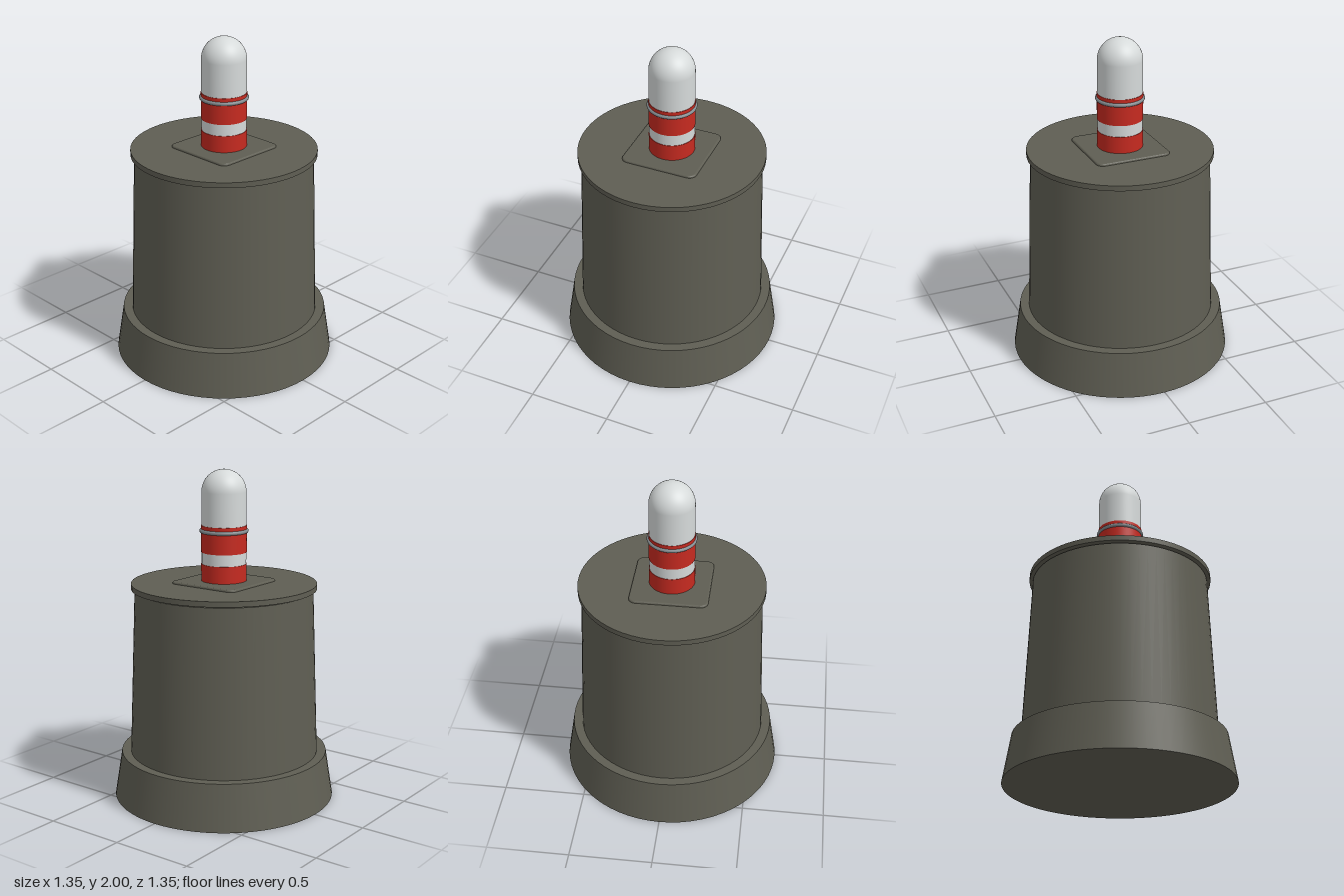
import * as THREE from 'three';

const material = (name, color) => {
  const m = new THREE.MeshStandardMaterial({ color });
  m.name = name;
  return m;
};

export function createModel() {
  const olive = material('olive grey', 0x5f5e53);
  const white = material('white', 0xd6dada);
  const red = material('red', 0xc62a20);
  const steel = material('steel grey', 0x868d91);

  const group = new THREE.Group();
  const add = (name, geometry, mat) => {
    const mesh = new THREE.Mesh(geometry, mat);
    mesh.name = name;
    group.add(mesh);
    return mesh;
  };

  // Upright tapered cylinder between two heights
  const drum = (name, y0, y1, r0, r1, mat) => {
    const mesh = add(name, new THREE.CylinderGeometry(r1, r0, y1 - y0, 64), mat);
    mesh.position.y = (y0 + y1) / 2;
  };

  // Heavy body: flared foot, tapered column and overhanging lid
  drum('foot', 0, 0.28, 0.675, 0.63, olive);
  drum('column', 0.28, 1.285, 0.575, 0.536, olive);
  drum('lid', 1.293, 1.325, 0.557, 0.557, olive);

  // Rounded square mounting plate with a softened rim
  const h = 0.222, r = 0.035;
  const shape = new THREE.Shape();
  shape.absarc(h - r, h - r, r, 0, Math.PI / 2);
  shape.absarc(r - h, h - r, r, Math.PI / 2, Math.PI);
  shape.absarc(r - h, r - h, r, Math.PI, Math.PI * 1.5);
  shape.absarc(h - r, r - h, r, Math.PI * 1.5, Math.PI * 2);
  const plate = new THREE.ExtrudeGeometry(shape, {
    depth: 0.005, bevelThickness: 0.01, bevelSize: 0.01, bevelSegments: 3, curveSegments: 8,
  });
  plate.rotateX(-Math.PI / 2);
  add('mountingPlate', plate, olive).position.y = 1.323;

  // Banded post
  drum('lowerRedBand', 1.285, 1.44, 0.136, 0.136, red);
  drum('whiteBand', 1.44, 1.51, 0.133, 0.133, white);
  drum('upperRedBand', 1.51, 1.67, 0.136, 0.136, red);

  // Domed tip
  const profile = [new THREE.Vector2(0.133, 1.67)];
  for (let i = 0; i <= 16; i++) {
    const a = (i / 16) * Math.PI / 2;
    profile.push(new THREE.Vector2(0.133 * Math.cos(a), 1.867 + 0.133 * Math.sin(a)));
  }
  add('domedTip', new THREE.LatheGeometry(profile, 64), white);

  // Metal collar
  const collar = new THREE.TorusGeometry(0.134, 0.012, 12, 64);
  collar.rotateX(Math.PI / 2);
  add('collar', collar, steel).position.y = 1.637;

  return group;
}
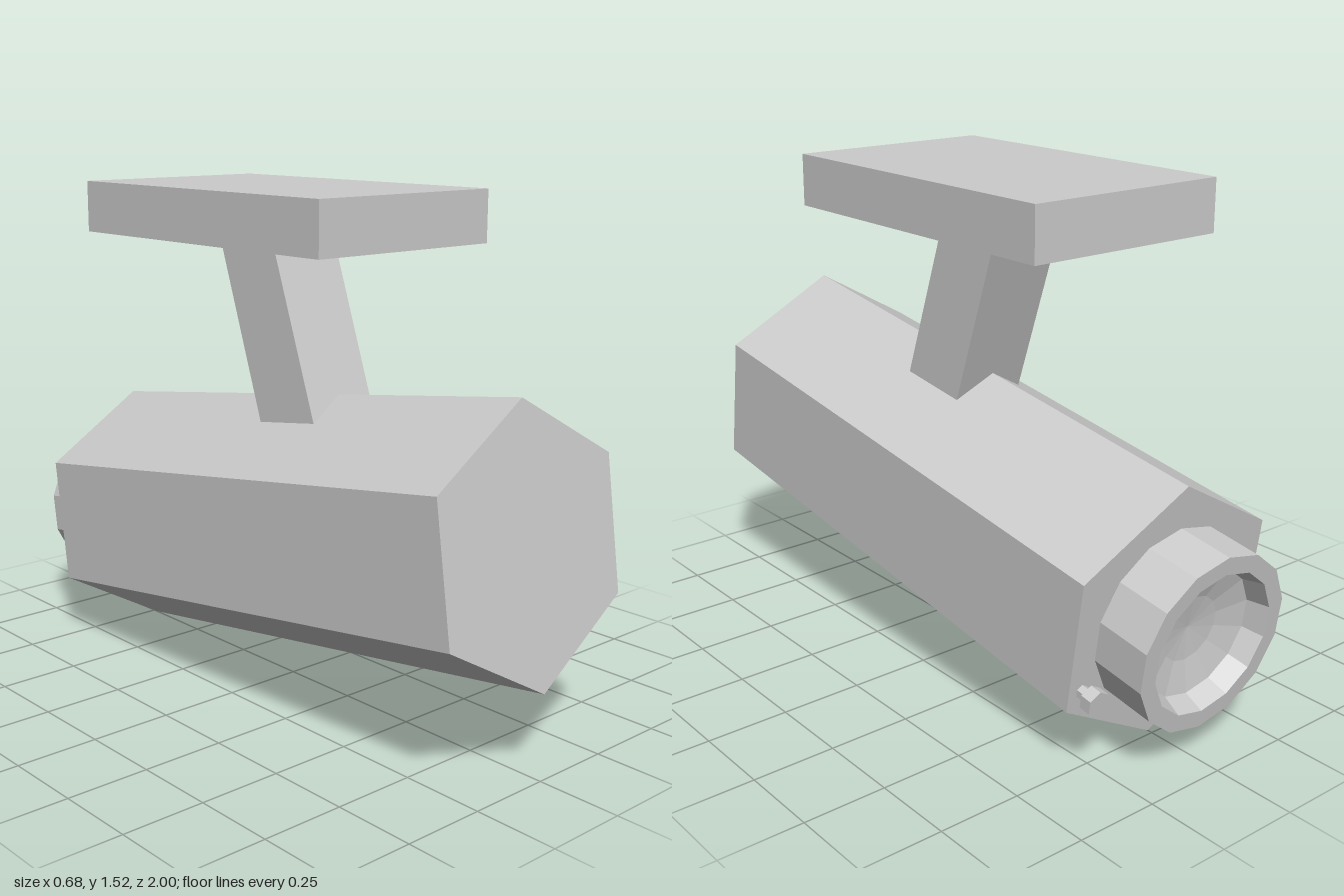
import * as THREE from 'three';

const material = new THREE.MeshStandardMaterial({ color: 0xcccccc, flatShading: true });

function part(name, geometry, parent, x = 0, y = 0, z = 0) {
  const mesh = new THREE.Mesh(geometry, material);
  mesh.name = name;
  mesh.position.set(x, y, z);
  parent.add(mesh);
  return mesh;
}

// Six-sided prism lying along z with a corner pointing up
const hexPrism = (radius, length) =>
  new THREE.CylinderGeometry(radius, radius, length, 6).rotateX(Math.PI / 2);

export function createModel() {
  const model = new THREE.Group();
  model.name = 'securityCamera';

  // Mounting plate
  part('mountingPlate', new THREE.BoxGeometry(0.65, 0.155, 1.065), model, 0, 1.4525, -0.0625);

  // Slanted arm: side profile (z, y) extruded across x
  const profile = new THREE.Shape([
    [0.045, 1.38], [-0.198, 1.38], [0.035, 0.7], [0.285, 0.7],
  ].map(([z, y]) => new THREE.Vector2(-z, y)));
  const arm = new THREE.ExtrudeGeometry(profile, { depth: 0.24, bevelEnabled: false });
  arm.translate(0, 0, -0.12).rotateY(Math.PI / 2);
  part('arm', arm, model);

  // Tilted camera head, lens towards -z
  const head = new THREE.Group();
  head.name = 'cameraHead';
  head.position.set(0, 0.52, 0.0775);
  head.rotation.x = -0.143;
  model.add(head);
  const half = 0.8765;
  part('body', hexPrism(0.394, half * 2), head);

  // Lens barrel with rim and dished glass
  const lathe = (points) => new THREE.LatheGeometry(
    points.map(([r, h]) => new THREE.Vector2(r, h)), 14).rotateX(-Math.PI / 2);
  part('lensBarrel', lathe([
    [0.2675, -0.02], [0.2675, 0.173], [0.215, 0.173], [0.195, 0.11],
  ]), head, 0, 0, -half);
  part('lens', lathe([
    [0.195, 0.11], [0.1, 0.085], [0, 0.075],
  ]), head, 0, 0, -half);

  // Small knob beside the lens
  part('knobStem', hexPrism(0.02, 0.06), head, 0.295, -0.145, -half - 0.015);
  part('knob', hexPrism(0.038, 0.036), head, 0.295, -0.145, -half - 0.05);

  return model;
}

▶ **Directions**:
Using the entries above, return each line in which the word "rotateX" occurs.

▶ **Answer to this exercise**:
  plate.rotateX(-Math.PI / 2);
  collar.rotateX(Math.PI / 2);
  new THREE.CylinderGeometry(radius, radius, length, 6).rotateX(Math.PI / 2);
    points.map(([r, h]) => new THREE.Vector2(r, h)), 14).rotateX(-Math.PI / 2);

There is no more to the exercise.